Is Dundalk ready for its close-up?
The venerable working-class community in eastern Baltimore County – mocked by radio dj’s as “the Redneck Riviera,” lauded by residents as “humble” and “salt-of-the-earth” – was in the spotlight as a high-gloss marketing campaign was unveiled yesterday.
We’re talking focus groups, a branding committee, image experts and, of course, a new slogan: “Dundalk: Live the Unexpected.”
That theme is to be the centerpiece of three happy-hour events planned for local watering holes this summer.
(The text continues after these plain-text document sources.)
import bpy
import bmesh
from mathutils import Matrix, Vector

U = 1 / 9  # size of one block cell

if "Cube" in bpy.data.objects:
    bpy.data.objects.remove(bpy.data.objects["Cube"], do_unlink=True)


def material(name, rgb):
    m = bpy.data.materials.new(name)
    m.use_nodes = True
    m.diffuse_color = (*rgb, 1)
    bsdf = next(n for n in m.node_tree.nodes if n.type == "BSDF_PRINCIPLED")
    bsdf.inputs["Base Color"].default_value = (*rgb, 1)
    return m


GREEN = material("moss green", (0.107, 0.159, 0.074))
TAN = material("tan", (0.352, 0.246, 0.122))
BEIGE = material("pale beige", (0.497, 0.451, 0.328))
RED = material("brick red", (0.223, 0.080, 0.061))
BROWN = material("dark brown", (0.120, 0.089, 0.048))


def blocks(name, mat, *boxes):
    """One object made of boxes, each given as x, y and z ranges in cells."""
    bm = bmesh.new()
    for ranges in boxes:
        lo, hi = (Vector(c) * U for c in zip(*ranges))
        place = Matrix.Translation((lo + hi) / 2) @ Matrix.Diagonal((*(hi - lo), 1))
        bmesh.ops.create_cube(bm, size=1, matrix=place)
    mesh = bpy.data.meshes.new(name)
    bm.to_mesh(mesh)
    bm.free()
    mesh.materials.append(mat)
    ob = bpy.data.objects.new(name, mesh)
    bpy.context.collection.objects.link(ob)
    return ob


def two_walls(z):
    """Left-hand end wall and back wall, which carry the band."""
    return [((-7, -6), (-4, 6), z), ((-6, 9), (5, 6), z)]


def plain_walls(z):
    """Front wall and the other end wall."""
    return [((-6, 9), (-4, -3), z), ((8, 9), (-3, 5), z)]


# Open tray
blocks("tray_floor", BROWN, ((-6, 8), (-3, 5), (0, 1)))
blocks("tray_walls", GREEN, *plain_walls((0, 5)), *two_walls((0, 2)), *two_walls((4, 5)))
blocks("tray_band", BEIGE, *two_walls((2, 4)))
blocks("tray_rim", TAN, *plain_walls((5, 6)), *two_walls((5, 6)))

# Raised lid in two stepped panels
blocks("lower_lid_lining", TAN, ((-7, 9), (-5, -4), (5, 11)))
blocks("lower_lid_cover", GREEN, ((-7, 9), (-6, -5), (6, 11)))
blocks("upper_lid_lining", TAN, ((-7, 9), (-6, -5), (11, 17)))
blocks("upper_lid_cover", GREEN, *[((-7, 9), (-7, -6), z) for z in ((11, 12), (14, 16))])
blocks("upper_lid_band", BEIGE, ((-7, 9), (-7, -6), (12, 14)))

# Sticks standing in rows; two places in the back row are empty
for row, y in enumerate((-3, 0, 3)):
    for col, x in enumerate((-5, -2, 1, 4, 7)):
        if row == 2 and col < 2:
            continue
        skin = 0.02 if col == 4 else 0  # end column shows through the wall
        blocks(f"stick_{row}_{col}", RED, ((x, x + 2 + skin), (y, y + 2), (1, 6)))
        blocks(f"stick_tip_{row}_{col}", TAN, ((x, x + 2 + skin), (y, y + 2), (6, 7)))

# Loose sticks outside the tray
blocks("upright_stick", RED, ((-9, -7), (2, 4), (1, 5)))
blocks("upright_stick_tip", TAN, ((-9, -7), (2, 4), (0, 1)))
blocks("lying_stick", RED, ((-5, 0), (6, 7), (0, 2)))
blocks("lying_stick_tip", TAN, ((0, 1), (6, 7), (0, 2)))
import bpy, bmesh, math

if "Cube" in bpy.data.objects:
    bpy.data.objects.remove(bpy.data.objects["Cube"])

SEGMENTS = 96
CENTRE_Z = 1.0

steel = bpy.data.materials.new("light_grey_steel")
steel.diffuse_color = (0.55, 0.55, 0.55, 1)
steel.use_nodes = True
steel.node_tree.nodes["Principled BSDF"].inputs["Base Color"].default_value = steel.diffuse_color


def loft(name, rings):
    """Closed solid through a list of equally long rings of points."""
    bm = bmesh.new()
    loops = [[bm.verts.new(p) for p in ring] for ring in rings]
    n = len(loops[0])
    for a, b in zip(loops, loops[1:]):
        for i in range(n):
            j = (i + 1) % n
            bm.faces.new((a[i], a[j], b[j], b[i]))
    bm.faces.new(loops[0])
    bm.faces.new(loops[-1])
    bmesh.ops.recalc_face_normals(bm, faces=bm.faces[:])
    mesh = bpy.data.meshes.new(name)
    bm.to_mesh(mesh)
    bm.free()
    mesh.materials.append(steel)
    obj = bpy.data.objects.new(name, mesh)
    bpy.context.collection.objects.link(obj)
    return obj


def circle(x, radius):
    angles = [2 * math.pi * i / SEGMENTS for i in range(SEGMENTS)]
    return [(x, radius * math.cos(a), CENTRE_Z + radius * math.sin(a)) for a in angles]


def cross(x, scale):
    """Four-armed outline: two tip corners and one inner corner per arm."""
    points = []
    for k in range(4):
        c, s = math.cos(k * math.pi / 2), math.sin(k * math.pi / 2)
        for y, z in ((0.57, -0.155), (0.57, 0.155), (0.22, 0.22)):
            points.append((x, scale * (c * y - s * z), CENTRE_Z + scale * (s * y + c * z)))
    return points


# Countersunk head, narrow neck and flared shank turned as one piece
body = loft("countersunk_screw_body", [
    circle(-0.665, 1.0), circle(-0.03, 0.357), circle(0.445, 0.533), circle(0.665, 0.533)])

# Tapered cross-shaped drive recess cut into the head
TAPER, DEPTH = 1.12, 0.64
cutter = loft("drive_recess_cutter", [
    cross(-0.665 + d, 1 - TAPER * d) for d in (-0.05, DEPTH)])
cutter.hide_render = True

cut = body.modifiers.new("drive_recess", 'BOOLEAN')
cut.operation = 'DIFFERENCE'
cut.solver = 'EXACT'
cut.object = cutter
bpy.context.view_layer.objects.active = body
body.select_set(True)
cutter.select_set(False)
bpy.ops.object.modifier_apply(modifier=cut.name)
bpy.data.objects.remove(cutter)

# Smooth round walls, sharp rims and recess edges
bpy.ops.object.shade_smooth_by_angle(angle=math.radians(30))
“We are launching an active campaign to challenge people’s expectations of what they are going to find here,” said Amy Menzer, executive director of Dundalk Renaissance Corp., a nonprofit formed 13 years ago to promote the area that has long been a butt of local jokes.
Accentuate the Positive
Menzer described the new re-branding campaign at a gathering of locals and reporters at the Sparrows Point Country Club, ex-watering hole of Bethlehem Steel Corp.’s top brass. (Once the world’s largest steel mill with 30,000 employees, Sparrows Point closed two years ago and is now undergoing demolition.)
The push to overcome “negative stereotypes,” as she called them, will be supported by incentives in the form of $5,000 housing subsidies available to new middle-income residents, thanks to state and county grants, she said.
They plan to offer the opportunity to win these “Golden Key” grants to 30 new home-buyers at a Sept. 27th Dundalk Housing Fair, as well as “work where you live” incentives from local businesses. Attendees will be able to speak one-on-one with real estate agents, mortgage lenders, housing specialists and renovation experts, as well as check out Dundalk’s neighborhoods and tour for sale homes on four narrated bus tours.
Their new website, www.unexpectedDundalk.com, has information on the event as well as photos of the Dundalk they are promoting: a smiling couple planting flowers in front of their home, a child jumping into the water next to boats, a group of people eating crabs .
Hired by Dundalk Renaissance to lead the image makeover is Jody Landers, the former member of the Baltimore City Council, executive director of the Greater Baltimore Board of Realtors and a one-time candidate for Baltimore mayor.
With 43 miles of waterfront property stretched over five peninsulas and a 4th of July parade that is legendary, Landers said, Dundalk is primed for discovery. The community has several neighborhoods that include historic Turner Station, St. Helena, Fort Howard, Sparrows Point and Holabird.
The gem of the community, however, is its waterfront, Landers said.
“Right now, there are 24 waterfront listings here that range in price between $100,000 and $700,000 – the median is $200,000,” Landers said, of the properties up for grabs in the Dundalk housing market right now.
From Beth Steel to Amazon
Dave Janiszewski, president of the DRC, said he purchased his home in Dundalk for $187,000. Located on a double lot, he pays $2,200 in county taxes annually.
“This is a steel town associated with hard work,” Janiszewski said, referring to the shuttered Beth Steel plant that used to be the economic and social anchor of the community in its heyday half a century ago.
Today, Amazon is building a 1 million square foot distribution plant five miles away from Dundalk, and a 346,000-square-foot warehouse is also planned to be built next door.
Baltimore County officials have unveiled plans to build a new high school and elementary school in the area.
Other mainstays, like Herman’s Bakery and the Double T Diner, also attract regulars who crave a slice of life that seems frozen in time from the 1950s.
“While we don’t have a Target or a Panera, I take pride in running my errands and having the waterfront here,” said Stacey Dawes, a former Harford County resident who purchased a waterfront home in Dundalk in 2003 with her husband and is raising two children there.
“It is charming and very Norman Rockwell,” Dawes said, of the community’s hub, located near North Point Boulevard and Wise Avenue.